:: Task material

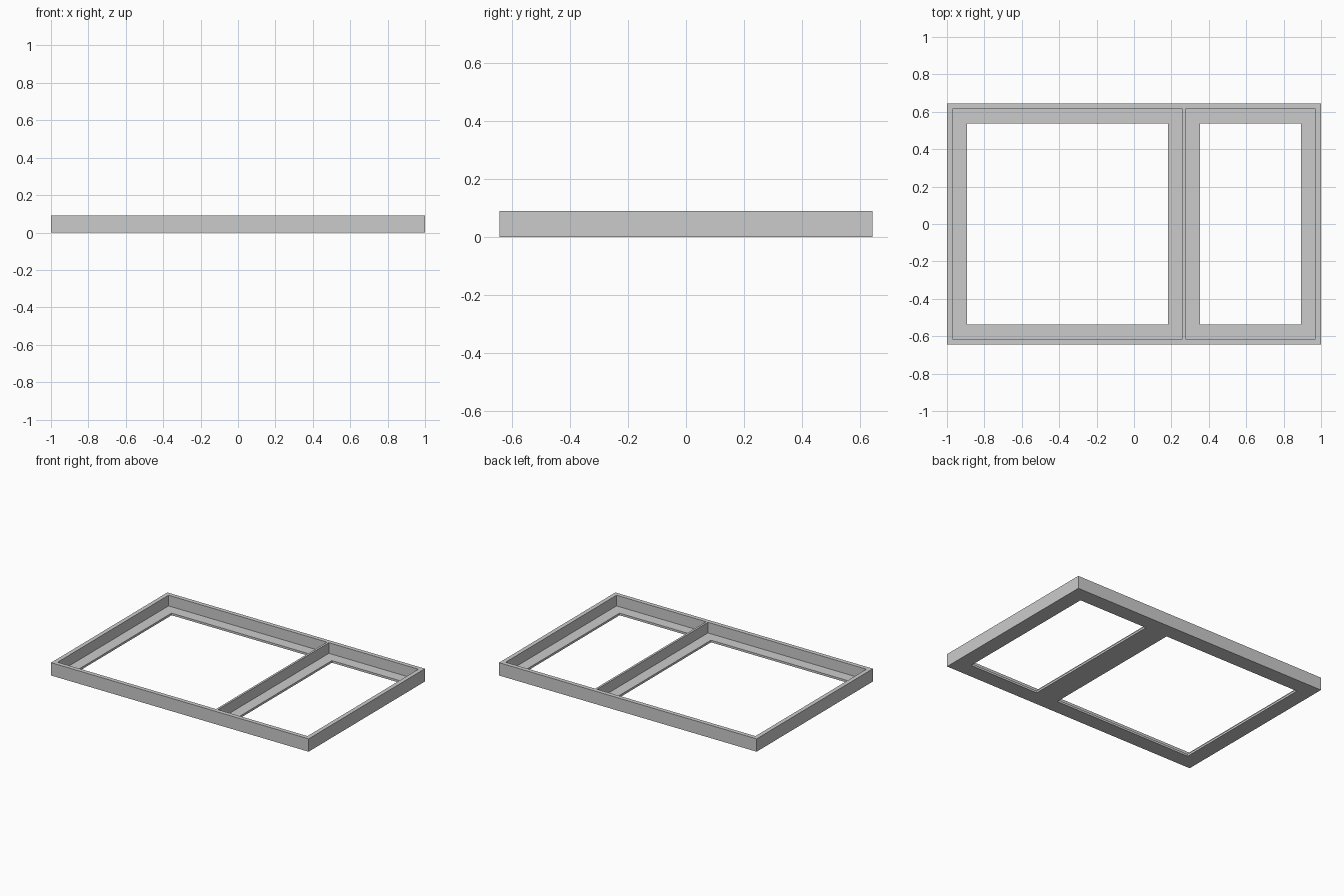
import bpy

default = bpy.data.objects.get("Cube")
if default:
    bpy.data.objects.remove(default, do_unlink=True)

HALF_X, HALF_Y, HEIGHT = 1.0, 0.645, 0.09
WALL, LEDGE, LEDGE_TOP = 0.03, 0.078, 0.015

grey = bpy.data.materials.new("light grey")
grey.use_nodes = True
colour = (0.6, 0.6, 0.6, 1)
grey.diffuse_color = colour
grey.node_tree.nodes["Principled BSDF"].inputs["Base Color"].default_value = colour


def box(name, low, high):
    """Box between two corners, with its scale applied."""
    centre = [(a + b) / 2 for a, b in zip(low, high)]
    bpy.ops.mesh.primitive_cube_add(size=1, location=centre)
    obj = bpy.context.object
    obj.name = name
    obj.scale = [b - a for a, b in zip(low, high)]
    bpy.ops.object.transform_apply(location=True, rotation=False, scale=True)
    obj.data.materials.append(grey)
    return obj


def cut(target, cutter):
    """Subtract the cutter from the target and remove it."""
    mod = target.modifiers.new("cut", 'BOOLEAN')
    mod.operation = 'DIFFERENCE'
    mod.solver = 'EXACT'
    mod.object = cutter
    bpy.context.view_layer.objects.active = target
    bpy.ops.object.modifier_apply(modifier=mod.name)
    bpy.data.objects.remove(cutter, do_unlink=True)


# Tray body
frame = box("divided_frame", (-HALF_X, -HALF_Y, 0), (HALF_X, HALF_Y, HEIGHT))

# Two bays: a recess from above, then a smaller opening that leaves a ledge
inner_y = HALF_Y - WALL
for left, right in ((-HALF_X + WALL, 0.26), (0.275, HALF_X - WALL)):
    cut(frame, box("recess", (left, -inner_y, LEDGE_TOP),
                   (right, inner_y, HEIGHT + 0.1)))
    cut(frame, box("opening", (left + LEDGE, -inner_y + LEDGE, -0.1),
                   (right - LEDGE, inner_y - LEDGE, HEIGHT)))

::::

[Work required]
The expected answer is one number: how many lines above contain "grey".

[Expected answer]
5